YOUR TASK: Line count for "Vector": state how many lines of the data below include it, and output nothing more.

__________________________________________________

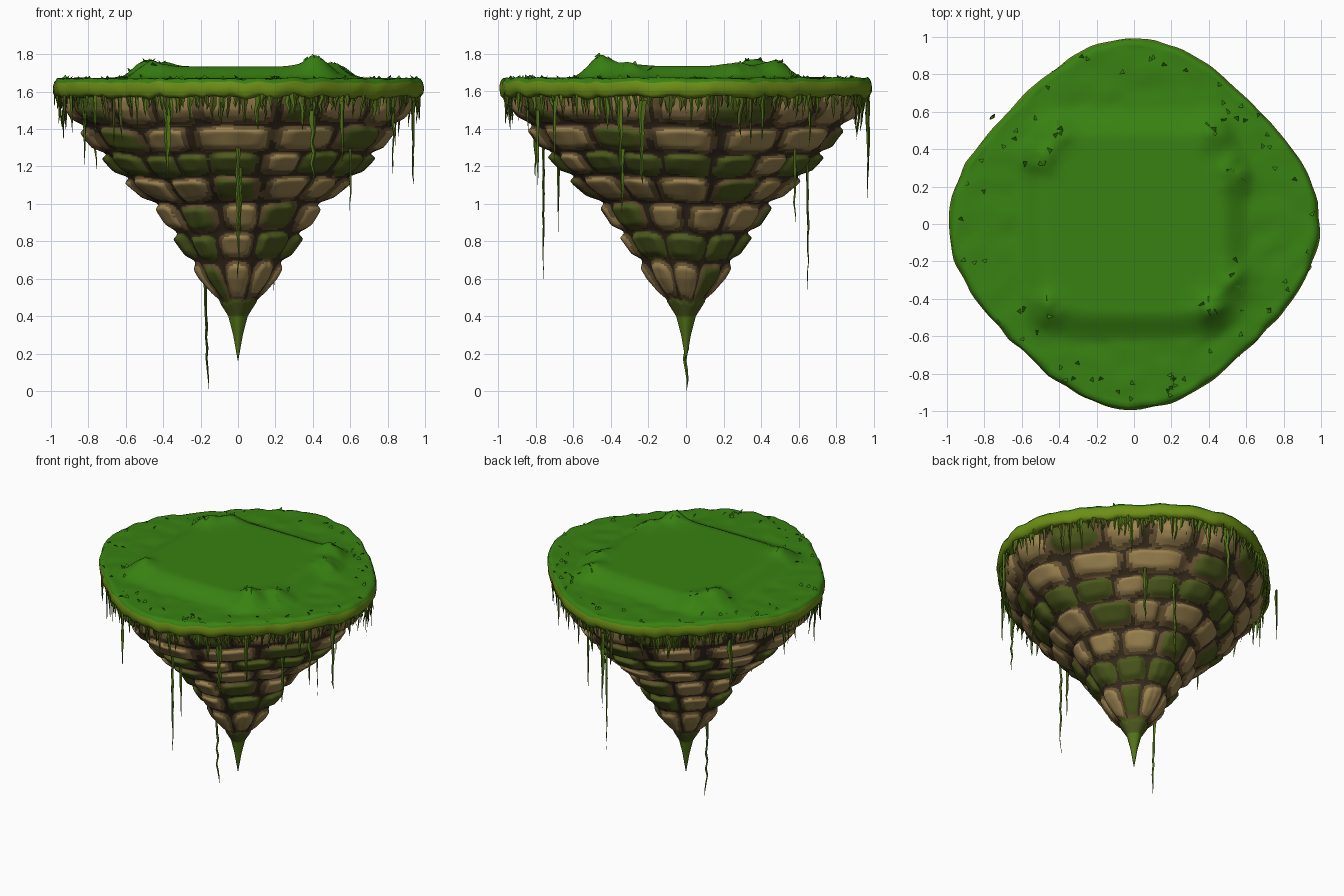
import bpy, bmesh, math, random
from mathutils import Vector, noise

if "Cube" in bpy.data.objects:
    bpy.data.objects.remove(bpy.data.objects["Cube"])

random.seed(7)
TAU = 2 * math.pi

# Flat colours
COLORS = {
    "grass green": (0.04, 0.22, 0.006), "rim yellow green": (0.15, 0.27, 0.008),
    "stone tan": (0.33, 0.225, 0.08), "stone brown": (0.135, 0.085, 0.032),
    "dark earth": (0.04, 0.025, 0.013), "moss": (0.075, 0.10, 0.012),
    "vine green": (0.085, 0.17, 0.009),
}
MATS = {}
for n, c in COLORS.items():
    m = bpy.data.materials.new(n)
    m.diffuse_color = (*c, 1)
    m.use_nodes = True
    m.node_tree.nodes["Principled BSDF"].inputs["Base Color"].default_value = m.diffuse_color
    MATS[n] = m


def finish(bm, name, mats, smooth):
    me = bpy.data.meshes.new(name)
    bm.to_mesh(me)
    bm.free()
    for n in mats:
        me.materials.append(MATS[n])
    for p in me.polygons:
        p.use_smooth = smooth
    ob = bpy.data.objects.new(name, me)
    bpy.context.collection.objects.link(ob)
    return ob


def nz(x, y, z, s):
    return noise.noise(Vector((x * s, y * s, z * s)))


def smooth(t):
    t = max(0, min(1, t))
    return t * t * (3 - 2 * t)


def plan(a):
    """Island outline: round, slightly cut in on the diagonals."""
    return 1 - 0.09 * math.sin(2 * a) ** 2


def lathe(bm, rows, n, fn):
    """Rings of n points from fn(row, angle); returns the quads and rings."""
    rings = [[bm.verts.new(fn(r, TAU * k / n)) for k in range(n)] for r in rows]
    out = []
    for i in range(len(rings) - 1):
        for k in range(n):
            k2 = (k + 1) % n
            out.append(bm.faces.new((rings[i][k], rings[i + 1][k],
                                     rings[i + 1][k2], rings[i][k2])))
    return out, rings


# Grass cap: square plateau with corner mounds and a rounded rim
MOUNDS = [(-.51, .36, .045), (.43, .5, .045), (.55, .27, .04), (.42, -.46, .055),
          (.55, -.3, .035), (-.48, -.46, .045), (-.42, .5, .035)]


def height(x, y):
    d = (abs(x) ** 5 + abs(y) ** 5) ** 0.2
    z = 1.67 + 0.065 * smooth((0.64 - d) / 0.18)
    for mx, my, h in MOUNDS:
        q = ((x - mx) ** 2 + (y - my) ** 2) / 0.0075
        z += h * math.exp(-q) * (1 + 0.5 * nz(x, y, 3, 14))
    if d > 0.62:
        z += 0.008 * nz(x, y, 0, 9)
    return z


def cap_point(row, a):
    r, z = row
    c, s = math.cos(a), math.sin(a)
    rr = r * plan(a)
    if r > 0.9:
        rr += 0.010 * nz(c, s, z or 1.67, 9)
    x, y = rr * c, rr * s
    if z is None:
        return (x, y, height(x, y))
    return (x, y, z + 0.013 * nz(c, s, r, 14) * (1 if z > 1.6 else 1.6))


bm = bmesh.new()
rows = [(0.03 + 0.92 * i / 44, None) for i in range(45)]
rows += [(.972, 1.668), (.985, 1.65), (.992, 1.62), (.988, 1.59), (.97, 1.57), (.90, 1.58)]
faces, rings = lathe(bm, rows, 160, cap_point)
bm.faces.new(rings[0])
bmesh.ops.recalc_face_normals(bm, faces=bm.faces)
for i, f in enumerate(faces):
    f.material_index = 1 if i // 160 >= 46 else 0
finish(bm, "grass_cap", ["grass green", "rim yellow green"], True)

# Rock cone: courses of rounded stones
PROFILE = [(1.6, .93), (1.5, .905), (1.43, .85), (1.3, .755), (1.2, .665), (1.1, .57),
           (1.0, .45), (.9, .385), (.8, .315), (.7, .25), (.6, .195), (.5, .115),
           (.4, .052), (.3, .026), (.16, .001)]
COURSES = [(1.62, 1.42, 16), (1.42, 1.275, 12), (1.275, 1.15, 16), (1.15, 1.01, 12),
           (1.01, .85, 10), (.85, .7, 8), (.7, .48, 8)]


def radius(z):
    for (z1, r1), (z0, r0) in zip(PROFILE, PROFILE[1:]):
        if z >= z0:
            return r0 + (r1 - r0) * (z - z0) / (z1 - z0)
    return 0.001


def stone(z, a):
    """Course, stone number and distance from the stone's middle (1 = joint)."""
    c, s = math.cos(a), math.sin(a)
    zw = z + 0.022 * nz(c, s, 1, 2.5)
    for i, (t, b, n) in enumerate(COURSES):
        if zw >= b:
            v = 2 * (zw - b) / (t - b) - 1
            p = (a + math.pi / 2) / TAU * n + 0.5 + 0.25 * nz(c, s, i * 3.7, 2.2)
            k = math.floor(p)
            u = 2 * (p - k) - 1
            return i, k % n, min(1.2, (abs(u) ** 4 + abs(v) ** 4) ** 0.25)
    return 9, 0, 1


def rock_point(z, a):
    c, s = math.cos(a), math.sin(a)
    i, k, d = stone(z, a)
    r = radius(z)
    if i < 9:
        bump = 0.045 * (1 - smooth((d - 0.5) / 0.5)) - 0.02
        r += bump * min(1, r / 0.35) + 0.02 * r * nz(c, s, z, 7)
    r *= plan(a)
    return (r * c, r * s, z)


bm = bmesh.new()
N = 220
zs = [1.6 - 1.44 * i / 150 for i in range(151)]
faces, _ = lathe(bm, zs, N, rock_point)
bmesh.ops.recalc_face_normals(bm, faces=bm.faces)
for idx, f in enumerate(faces):
    p = f.calc_center_median()
    a = TAU * (idx % N + 0.5) / N
    i, k, d = stone(p.z, a)
    d += 0.14 * nz(p.x, p.y, p.z, 9)
    mossy = i in (2, 5) or (i * 7 + k * 5) % 4 == 1
    if i in (2, 5) and (k * 3 + i) % 5 == 0:
        mossy = False
    if p.z < 0.49 + 0.03 * nz(p.x, p.y, p.z, 20):
        f.material_index = 4 if p.z < 0.4 else 3
    elif d > 0.93:
        f.material_index = 2
    elif d > 0.74:
        f.material_index = 3 if mossy and i in (2, 5) else 1
    else:
        f.material_index = 3 if mossy else 0
finish(bm, "rock_cone", ["stone tan", "stone brown", "dark earth", "moss", "vine green"], True)


# Hanging strands: thin ragged diamond sections tapering to a point
def strand(bm, x, y, z0, z1, w, segs, mat, lean=0.0):
    a = math.atan2(y, x)
    out, tan = Vector((math.cos(a), math.sin(a), 0)), Vector((-math.sin(a), math.cos(a), 0))
    prev = None
    for i in range(segs + 1):
        t = i / segs
        sway = random.uniform(-.2, .2) * w if i else 0
        c = Vector((x, y, z0 + (z1 - z0) * t)) + tan * sway + out * (lean * t + sway * 0.4)
        ww = w * 0.5 * ((1 - t) ** 0.7 * random.uniform(.65, 1.25) + 0.02)
        th = min(0.010, ww * 0.6)
        ring = [bm.verts.new(c + o) for o in (tan * ww, out * th, -tan * ww, -out * th)]
        if prev:
            for k in range(4):
                f = bm.faces.new((prev[k], prev[(k + 1) % 4], ring[(k + 1) % 4], ring[k]))
                f.material_index = mat
        else:
            bm.faces.new(ring).material_index = mat
        prev = ring
    bm.faces.new(prev[::-1]).material_index = mat


VINES = [(-.18, 0, .68, .005, .045), (0, -.76, 1.45, .6, .032), (.01, -.68, 1.35, .83, .03),
         (.19, .65, 1.4, .52, .03), (.39, .58, 1.3, .89, .03), (.94, -.23, 1.55, 1.1, .045),
         (.83, -.35, 1.55, 1.15, .035), (.6, -.34, 1.3, .95, .03), (0, .97, 1.55, 1.0, .035),
         (-.82, -.32, 1.5, 1.2, .035), (-.38, -.8, 1.55, 1.13, .05), (.4, -.79, 1.5, 1.1, .04),
         (-.76, .57, 1.55, 1.17, .035), (.56, -.7, 1.55, 1.22, .03)]
bm = bmesh.new()
for x, y, z0, z1, w in VINES:
    strand(bm, x, y, z0, z1, w, max(5, int((z0 - z1) * 18)), 0, -0.02 if x == -.18 else 0)
bmesh.ops.recalc_face_normals(bm, faces=bm.faces)
finish(bm, "hanging_vines", ["vine green"], False)

# Grass fringe under the rim
bm = bmesh.new()
for k in range(210):
    a = TAU * (k + random.uniform(-.4, .4)) / 210
    r = random.uniform(.945, .978) * plan(a)
    ln = 0.05 + random.expovariate(1 / 0.05)
    strand(bm, r * math.cos(a), r * math.sin(a), 1.60, 1.57 - min(ln, .27),
           random.uniform(.02, .05), 4, random.choice((0, 0, 1)), random.uniform(-.03, .008))
bmesh.ops.recalc_face_normals(bm, faces=bm.faces)
finish(bm, "grass_fringe", ["vine green", "moss"], False)

# Small grass tufts near the edge and on the mounds
bm = bmesh.new()
spots = []
for k in range(60):
    a, r = random.uniform(0, TAU), random.uniform(.82, .96)
    spots.append((r * plan(a) * math.cos(a), r * plan(a) * math.sin(a)))
for mx, my, _ in MOUNDS:
    spots += [(mx + random.gauss(0, .04), my + random.gauss(0, .04)) for _ in range(4)]
for x, y in spots:
    z, b = height(x, y), random.uniform(0, TAU)
    d, e = Vector((math.cos(b), math.sin(b), 0)), Vector((-math.sin(b), math.cos(b), 0))
    c = Vector((x, y, z - 0.006))
    vs = [bm.verts.new(p) for p in (c - d * .02, c + d * .02, c + e * .025 + Vector((0, 0, .022)))]
    bm.faces.new(vs)
finish(bm, "grass_tufts", ["grass green"], False)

__________________________________________________

TASK RESPONSE: 7